======== INPUT MATERIAL

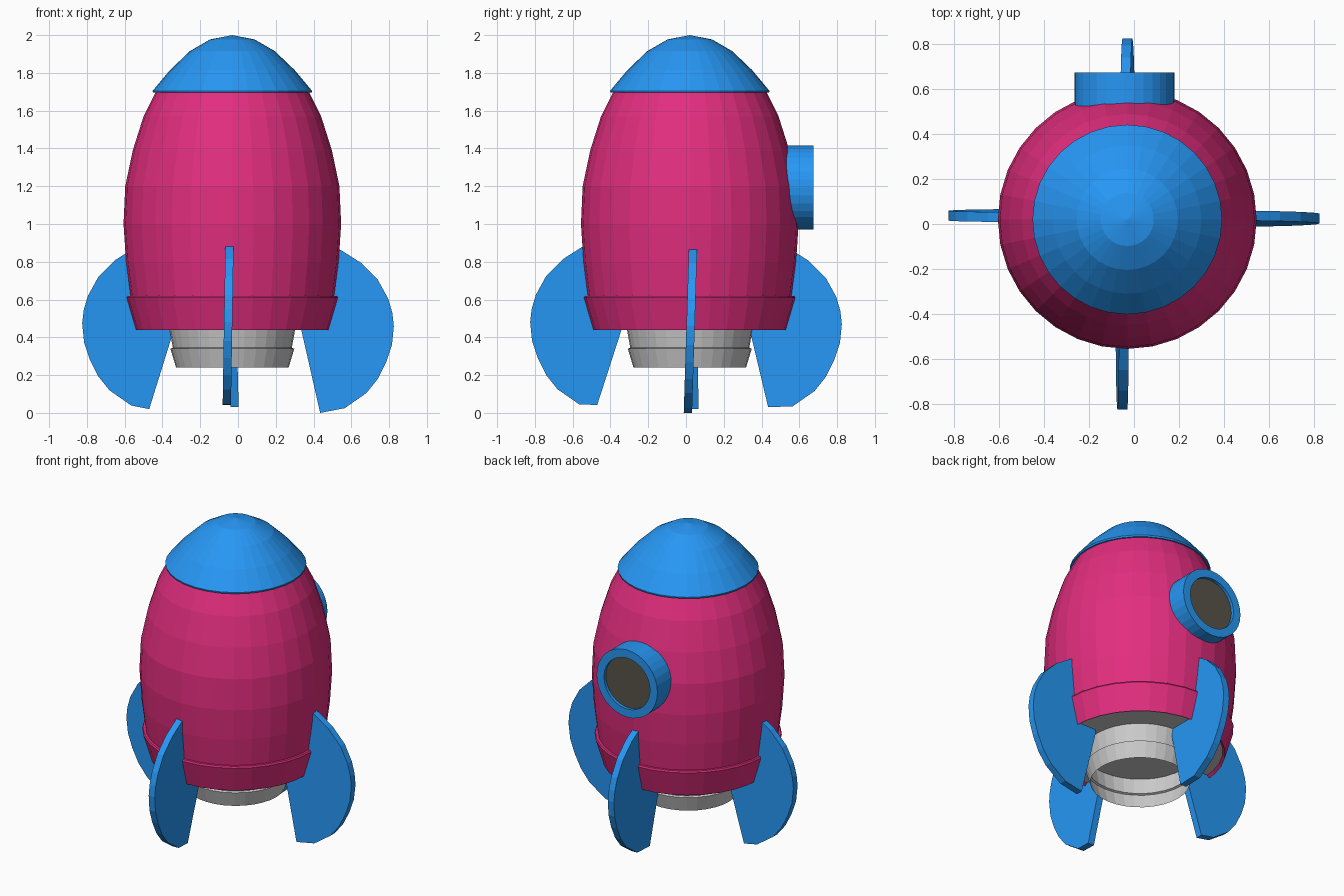
import bpy, bmesh, math
from mathutils import Vector

if "Cube" in bpy.data.objects:
    bpy.data.objects.remove(bpy.data.objects["Cube"])

CX, CY = -0.03, 0.02      # hull axis
SEG = 32


def material(name, rgb):
    m = bpy.data.materials.new(name)
    m.diffuse_color = (*rgb, 1)
    m.use_nodes = True
    m.node_tree.nodes["Principled BSDF"].inputs["Base Color"].default_value = m.diffuse_color
    return m


PINK = material("pink", (0.76, 0.027, 0.21))
BLUE = material("blue", (0.02, 0.31, 0.91))
DARK = material("dark_glass", (0.095, 0.088, 0.065))


def finish(name, bm, mat):
    bmesh.ops.recalc_face_normals(bm, faces=bm.faces)
    me = bpy.data.meshes.new(name)
    bm.to_mesh(me)
    bm.free()
    ob = bpy.data.objects.new(name, me)
    bpy.context.collection.objects.link(ob)
    if mat:
        me.materials.append(mat)
    return ob


def lathe(name, profile, mat=None, loc=(CX, CY, 0), rot=(0, 0, 0)):
    """Revolve (radius, z) points around the local z axis."""
    bm = bmesh.new()
    vs = [bm.verts.new((r, 0, z)) for r, z in profile]
    es = [bm.edges.new(p) for p in zip(vs, vs[1:])]
    bmesh.ops.spin(bm, geom=vs + es, cent=(0, 0, 0), axis=(0, 0, 1),
                   angle=math.tau, steps=SEG, use_merge=True)
    bmesh.ops.remove_doubles(bm, verts=bm.verts, dist=1e-4)
    ob = finish(name, bm, mat)
    ob.location, ob.rotation_euler = loc, rot
    return ob


# Hull with flared skirt at the bottom
lathe("hull", [(0.49, 0.46), (0.51, 0.44), (0.56, 0.61), (0.555, 0.62), (0.54, 0.62),
               (0.563, 0.80), (0.576, 1.0), (0.567, 1.2), (0.527, 1.39),
               (0.47, 1.57), (0.405, 1.70)], PINK)
lathe("hull_underside", [(0, 0.455), (0.495, 0.455)])

# Nose cap with overhanging lip
lathe("nose_cap", [(0.39, 1.70), (0.42, 1.695), (0.422, 1.705), (0.33, 1.815),
                   (0.225, 1.915), (0.118, 1.977), (0, 2.0)], BLUE)

# Open exhaust nozzle with a stepped collar
lathe("nozzle", [(0.335, 0.455), (0.315, 0.345), (0.328, 0.34), (0.298, 0.24)])

# Porthole on the back
PORT = dict(loc=(-0.042, 0, 1.193), rot=(-math.pi / 2, 0, 0))
lathe("porthole_frame", [(0.222, 0.46), (0.222, 0.675), (0.168, 0.675), (0.168, 0.65)],
      BLUE, **PORT)
lathe("porthole_glass", [(0, 0.655), (0.168, 0.655)], DARK, **PORT)

# Fins: outline is (distance outward, z), starting after the lower inner tip
FIN = [(0.565, 0.025), (0.68, 0.105), (0.74, 0.18), (0.785, 0.27), (0.815, 0.36),
       (0.825, 0.46), (0.817, 0.53), (0.795, 0.605), (0.74, 0.705), (0.65, 0.795),
       (0.545, 0.862), (0.50, 0.875), (0.335, 0.44)]


def fin(name, angle, tip, dz, top_side, low_side, t=0.044):
    """Flat blade; its sideways offset runs from low_side at z=0 to top_side at z=0.9."""
    out = Vector((math.cos(angle), math.sin(angle), 0))
    side = Vector((abs(out.y), abs(out.x), 0))
    pts = [tip] + [(r, z + dz) for r, z in FIN]
    bm = bmesh.new()
    rings = []
    for s in (-t / 2, t / 2):
        rings.append([bm.verts.new(out * r + Vector((0, 0, z)) + side *
                      (s + low_side + (top_side - low_side) * z / 0.9)) for r, z in pts])
    a, b = rings
    bm.faces.new(a)
    bm.faces.new(b)
    n = len(pts)
    for i in range(n):
        j = (i + 1) % n
        bm.faces.new((a[i], a[j], b[j], b[i]))
    finish(name, bm, BLUE)


fin("right_fin", 0, (0.435, 0.0), 0, 0.038, 0.01)
fin("back_fin", math.pi / 2, (0.435, 0.03), 0.01, -0.04, -0.018)
fin("left_fin", math.pi, (0.47, 0.02), 0.014, 0.03, 0.045)
fin("front_fin", -math.pi / 2, (0.47, 0.042), 0.02, -0.045, -0.06)
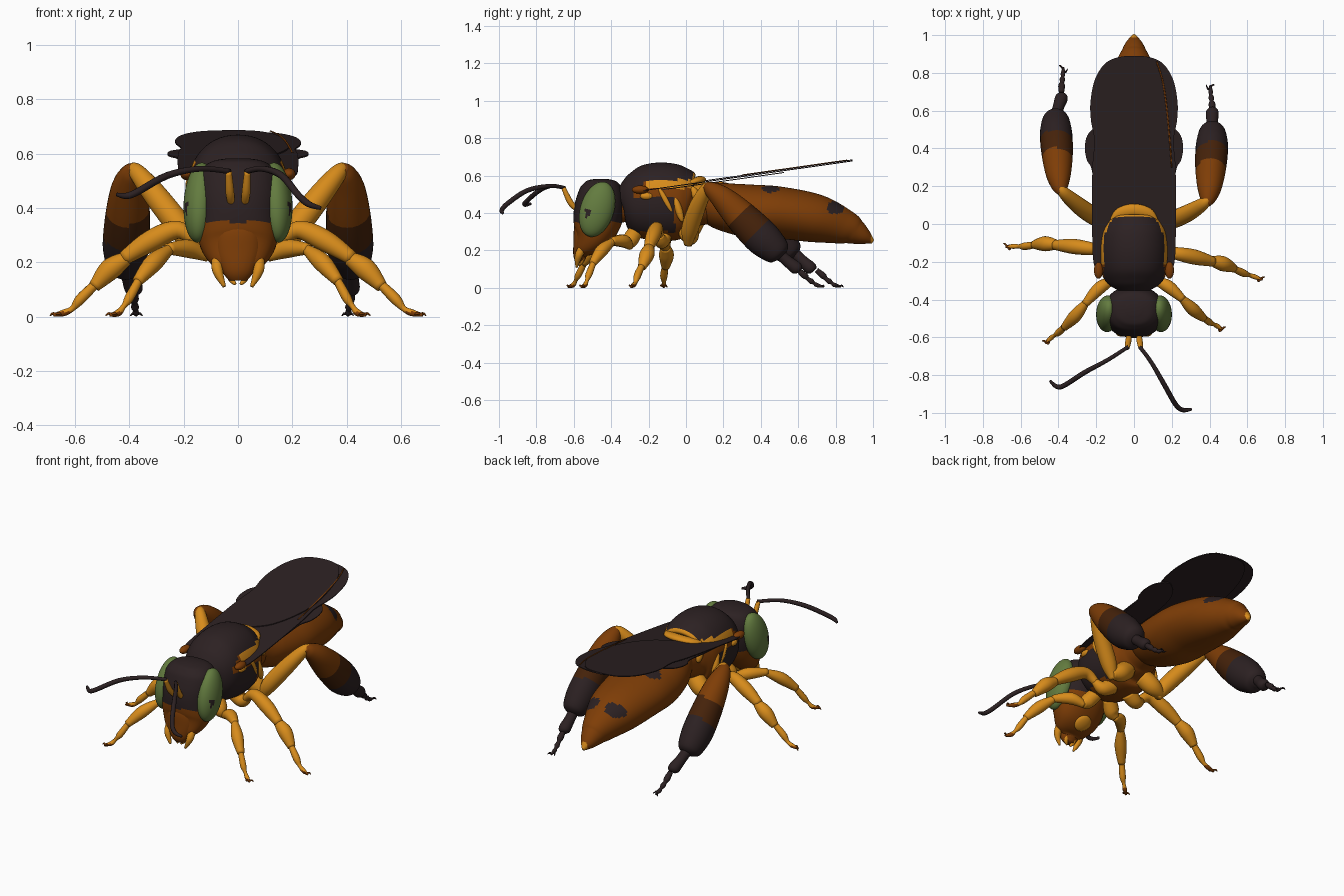
import bpy, bmesh
from math import sin, cos, pi, copysign
from mathutils import Vector, Euler

old = bpy.data.objects.get("Cube")
if old:
    bpy.data.objects.remove(old)


def material(name, *rgb):
    m = bpy.data.materials.new(name)
    m.use_nodes = True
    m.diffuse_color = (*rgb, 1)
    m.node_tree.nodes["Principled BSDF"].inputs["Base Color"].default_value = (*rgb, 1)
    return m


DARK, UMBER, BROWN, AMBER, GREEN = range(5)
MATS = [material("near_black", .025, .015, .016), material("dark_umber", .06, .016, .003),
        material("chestnut", .21, .047, .002), material("amber", .68, .26, .011),
        material("olive_green", .125, .2, .05)]


def finish(name, bm, rule, smooth=True):
    """Turn a bmesh into an object; rule is a colour index or a function of the face centre."""
    bmesh.ops.recalc_face_normals(bm, faces=bm.faces)
    for f in bm.faces:
        f.smooth = smooth
        f.material_index = rule(f.calc_center_median()) if callable(rule) else rule
    me = bpy.data.meshes.new(name)
    bm.to_mesh(me)
    bm.free()
    for m in MATS:
        me.materials.append(m)
    ob = bpy.data.objects.new(name, me)
    bpy.context.collection.objects.link(ob)
    return ob


def sample(points, steps):
    """Smooth curve through the points (any number of components)."""
    p = [Vector(q) for q in points]
    p = [p[0]] + p + [p[-1]]
    out = []
    for i in range(1, len(p) - 2):
        a, b, c, d = p[i - 1:i + 3]
        for k in range(steps):
            t = k / steps
            out.append(.5 * (2 * b + (c - a) * t + (2 * a - 5 * b + 4 * c - d) * t * t
                             + (3 * b - a - 3 * c + d) * t ** 3))
    return out + [p[-1]]


def loft(name, stations, rule, ref=(0, 0, 1), sides=20, steps=5, power=1.0):
    """Skin elliptical sections (x, y, z, half width[, half height]) along a path."""
    rows = sample([s if len(s) == 5 else (*s, s[3]) for s in stations], steps)
    bm = bmesh.new()
    rings = []
    for i, r in enumerate(rows):
        a, b = rows[max(i - 1, 0)], rows[min(i + 1, len(rows) - 1)]
        tan = (Vector(b[:3]) - Vector(a[:3])).normalized()
        u = tan.cross(Vector(ref)).normalized()
        v = u.cross(tan)
        ring = []
        for k in range(sides):
            c, s = cos(2 * pi * k / sides), sin(2 * pi * k / sides)
            c, s = copysign(abs(c) ** power, c), copysign(abs(s) ** power, s)
            ring.append(bm.verts.new(Vector(r[:3]) + u * c * max(r[3], .002) + v * s * max(r[4], .002)))
        rings.append(ring)
    for a, b in zip(rings, rings[1:]):
        for k in range(sides):
            j = (k + 1) % sides
            bm.faces.new((a[k], a[j], b[j], b[k]))
    bm.faces.new(rings[0][::-1])
    bm.faces.new(rings[-1])
    return finish(name, bm, rule)


def ellipsoid(name, centre, radii, rule, rot=(0, 0, 0)):
    bm = bmesh.new()
    bmesh.ops.create_uvsphere(bm, u_segments=40, v_segments=28, radius=1)
    e = Euler(rot).to_matrix()
    for v in bm.verts:
        v.co = e @ Vector([c * r for c, r in zip(v.co, radii)]) + Vector(centre)
    return finish(name, bm, rule)


def wing_height(y):
    return .55 + .1416 * y


def wing(name, outline, side, lift):
    """Thin tilted plate with a rounded outline."""
    bm = bmesh.new()
    pts = sample(outline + outline[:1], 5)[:-1]
    f = bm.faces.new([bm.verts.new((x * side, y, wing_height(y) + lift)) for x, y in pts])
    top = bmesh.ops.extrude_face_region(bm, geom=[f])["geom"]
    bmesh.ops.translate(bm, vec=(0, 0, .005), verts=[v for v in top if isinstance(v, bmesh.types.BMVert)])
    return finish(name, bm, DARK, False)


# Abdomen: dark spots high on the sides, amber tip
def abdomen_rule(c):
    tail = ((c.y - .8) / .05) ** 2 + ((c.z - .43) / .035) ** 2 < 1
    middle = ((c.y - .45) / .045) ** 2 + ((c.z - .53) / .02) ** 2 < 1
    if c.y > .988:
        return AMBER
    return DARK if (tail or middle) and abs(c.x) > .03 else BROWN


loft("abdomen", [(0, .02, .46, .08, .08), (0, .12, .455, .125, .11), (0, .22, .43, .165, .13),
                 (0, .35, .41, .19, .142), (0, .5, .402, .193, .139), (0, .7, .37, .16, .128),
                 (0, .85, .325, .098, .093), (0, .91, .297, .068, .068), (0, .96, .27, .042, .04),
                 (0, 1, .247, .008, .01)], abdomen_rule, sides=64, steps=14)


# Thorax: dark back shield, amber seam, mixed flanks
def thorax_rule(c):
    edge = .578 + min(0, c.y + .2) * .8
    if c.y > .035:
        return AMBER if c.z > .53 else BROWN
    if c.z > edge:
        return DARK
    if c.z > edge - .045 and c.y > -.22:
        return AMBER
    if c.z < .3 or (c.z > .49 and c.y > -.28):
        return BROWN
    return BROWN if c.y > -.06 else DARK


loft("thorax", [(0, -.352, .45, .05, .04), (0, -.34, .455, .1, .09), (0, -.31, .457, .145, .145),
                (0, -.25, .457, .175, .19), (0, -.15, .46, .187, .21), (0, -.05, .457, .182, .203),
                (0, .0, .455, .162, .18), (0, .03, .45, .135, .14), (0, .06, .45, .125, .12),
                (0, .12, .45, .115, .11)], thorax_rule, sides=56, steps=7, power=.93)
loft("scutellum_arc", [(-.115, .02, .56, .014), (-.075, .058, .574, .028, .016),
                       (0, .075, .58, .032, .018), (.075, .058, .574, .028, .016), (.115, .02, .56, .014)], AMBER)
loft("neck", [(0, -.4, .42, .08), (0, -.34, .43, .08), (0, -.3, .44, .1)], BROWN)
loft("collar", [(-.04, -.335, .535, .006), (0, -.342, .54, .01), (.04, -.335, .535, .006)], AMBER)

# Head: dark crown and face, chestnut lower part
loft("head", [(0, -.56, .17, .05, .025), (0, -.55, .2, .1, .05), (0, -.505, .27, .142, .1),
              (0, -.475, .36, .152, .13), (0, -.46, .45, .156, .132), (0, -.455, .53, .142, .112),
              (0, -.455, .57, .1, .08), (0, -.455, .583, .04, .03)],
     lambda c: DARK if c.z > .35 else BROWN, ref=(0, 1, 0), sides=36, steps=7, power=.88)
loft("clypeus", [(0, -.565, .135, .035, .02), (0, -.567, .17, .06, .035), (0, -.56, .24, .085, .042),
                 (0, -.555, .32, .08, .042), (0, -.545, .345, .04, .02)], BROWN, ref=(0, 1, 0))
ellipsoid("mouth_plate", (0, -.445, .208), (.05, .05, .02), AMBER, (.63, 0, 0))


# Eyes carry a small dark spot at the front
def eye_rule(c):
    spot = abs(c.z - .4) < .022 and abs(c.y + .525) < .014
    return DARK if spot else GREEN


FOREWING = [(.18, -.26), (.215, -.2), (.222, .05), (.22, .3), (.21, .44), (.228, .55), (.23, .65), (.205, .77),
            (.14, .86), (.03, .89), (-.07, .87), (-.14, .77), (-.18, .6), (-.18, .4), (-.1, .2), (.03, .08),
            (.15, -.1)]
HINDWING = [(.18, -.15), (.21, .1), (.222, .28), (.25, .34), (.26, .41), (.24, .48), (.17, .52), (.08, .4),
            (.08, .1)]
loft("wing_edge", [(x, y, wing_height(y) + .012, .004, .002)
                   for x, y in [(.12, .86), (.155, .74), (.18, .55), (.2, .3)]], BROWN, sides=8)

for side, tag in ((1, "left"), (-1, "right")):
    def limb(name, pts, rule, lean=0, **kw):
        """Mirrored limb part; lean swings the right-hand limb along the body."""
        k = lean if side < 0 else 0
        return loft(f"{tag}_{name}", [(p[0] * side, p[1] + k * max(0, p[0] - .15), *p[2:]) for p in pts],
                    rule, **kw)

    wing(tag + "_forewing", FOREWING, side, .006 if side < 0 else 0)
    wing(tag + "_hindwing", HINDWING, side, -.01)
    ellipsoid(tag + "_eye", (.14 * side, -.475, .42), (.06, .09, .152), eye_rule, (-.3, -.06 * side, 0))
    ellipsoid(tag + "_wing_base", (.188 * side, -.245, .525), (.024, .045, .022), BROWN)

    # Amber flank plates
    for i, (y, z, ry, rz, tilt) in enumerate([(-.11, .47, .018, .075, .5), (-.04, .42, .02, .07, .3),
                                              (-.21, .49, .035, .02, 0), (.05, .5, .022, .045, .4)]):
        ellipsoid(f"{tag}_flank_plate_{i + 1}", ((.173 - max(0, y) * .9) * side, y, z), (.02, ry, rz), AMBER,
                  (tilt, 0, 0))

    # Jaws and feelers
    limb("jaw", [(.075, -.55, .22, .022), (.075, -.575, .17, .02), (.05, -.585, .11, .006)], AMBER)
    limb("palp", [(.03, -.55, .18, .012), (.025, -.56, .14, .012), (.01, -.57, .12, .005)], AMBER)
    limb("antenna_base", [(.025, -.585, .42, .013), (.03, -.62, .46, .016), (.035, -.655, .535, .012)], AMBER)
    flagellum = ([(.03, -.65, .535), (.09, -.73, .545), (.16, -.85, .52), (.22, -.955, .45), (.26, -.985, .415),
                  (.305, -.98, .4)] if side > 0 else
                 [(.03, -.65, .535), (.14, -.72, .545), (.26, -.785, .52), (.37, -.855, .46), (.41, -.86, .445),
                  (.445, -.83, .45)])
    limb("antenna", [(*p, r) for p, r in zip(flagellum, (.01, .011, .013, .013, .012, .007))], DARK, sides=10)

    def foot_rule(c):
        return BROWN if c.z < .018 else AMBER

    # Front leg
    limb("front_coxa", [(.05, -.27, .3, .04), (.09, -.3, .25, .042), (.12, -.3, .22, .02)], AMBER)
    limb("front_femur", [(.11, -.3, .22, .018), (.18, -.33, .25, .034), (.26, -.4, .25, .02)], AMBER, -.22)
    limb("front_tibia", [(.25, -.39, .25, .018), (.31, -.45, .2, .034), (.37, -.5, .13, .02)], AMBER, -.22)
    limb("front_foot", [(.365, -.495, .135, .016), (.4, -.52, .07, .018), (.42, -.53, .04, .01),
                        (.44, -.54, .015, .013), (.47, -.56, .006, .006)], foot_rule, -.22, sides=10)
    # Middle leg
    limb("middle_coxa", [(.06, -.12, .28, .045), (.12, -.13, .25, .04), (.17, -.14, .28, .02)], AMBER)
    limb("middle_femur", [(.15, -.14, .27, .02), (.22, -.155, .32, .033), (.32, -.175, .28, .04),
                          (.42, -.2, .215, .026)], AMBER, .33)
    limb("middle_tibia", [(.41, -.195, .215, .026), (.47, -.21, .175, .04), (.53, -.235, .11, .022)], AMBER, .33)
    limb("middle_foot", [(.525, -.235, .12, .017), (.58, -.26, .065, .02), (.61, -.27, .03, .011),
                         (.64, -.28, .015, .013), (.68, -.295, .006, .006)], foot_rule, .33, sides=10)
    # Hind leg with heavy banded shank
    limb("hind_coxa", [(.06, 0, .33, .055), (.12, .02, .28, .05), (.18, .02, .25, .025)], AMBER)
    limb("hind_femur", [(.16, .01, .23, .02), (.2, .02, .31, .045), (.29, .06, .43, .045),
                        (.37, .11, .53, .032), (.395, .14, .55, .015)], AMBER, .25)
    shift = .06 if side < 0 else 0

    def shank_rule(c):
        t = c.y - shift - c.z
        return BROWN if t < -.11 else UMBER if t < .07 else DARK

    limb("hind_shank", [(.39, .1, .55, .015), (.392, .13, .53, .04), (.4, .2, .475, .066),
                        (.406, .3, .375, .082, .088), (.412, .4, .275, .086, .096), (.414, .46, .22, .078, .085),
                        (.414, .5, .185, .062, .066), (.414, .515, .17, .03, .03)], shank_rule, .25,
         steps=8, sides=24)
    # Hind foot, slightly tucked in on the right
    tuck = .03 if side < 0 else 0
    limb("hind_ankle", [(.414, .49, .19, .03), (.414 - tuck / 2, .54, .145, .03), (.414 - tuck, .59, .105, .034),
                        (.412 - tuck, .605, .09, .02)], DARK, .33)
    limb("hind_foot", [(x - tuck, y, z, r) for x, y, z, r in
                       [(.414, .6, .095, .014), (.413, .635, .065, .018), (.411, .65, .05, .011),
                        (.409, .67, .035, .015), (.407, .685, .025, .009), (.406, .7, .015, .012),
                        (.404, .735, .006, .005)]], DARK, .42, sides=10)
    # Paired claws on each foot
    for leg, (x, y), col, lean in (("front", (.465, -.557), BROWN, -.22), ("middle", (.67, -.292), BROWN, .33),
                                   ("hind", (.404 - tuck, .725), DARK, .42)):
        for d in (-1, 1):
            limb(f"{leg}_claw_{'inner' if d < 0 else 'outer'}",
                 [(x, y, .01, .005), (x + .012 * d, y + .01 * d, .012, .005), (x + .022 * d, y + .012, .004, .002)],
                 col, lean, sides=6)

================

◆ **TASK TO COMPLETE**: A single number is needed: the count of lines in the records that contain "lift".

◆ **RESPONSE**: 2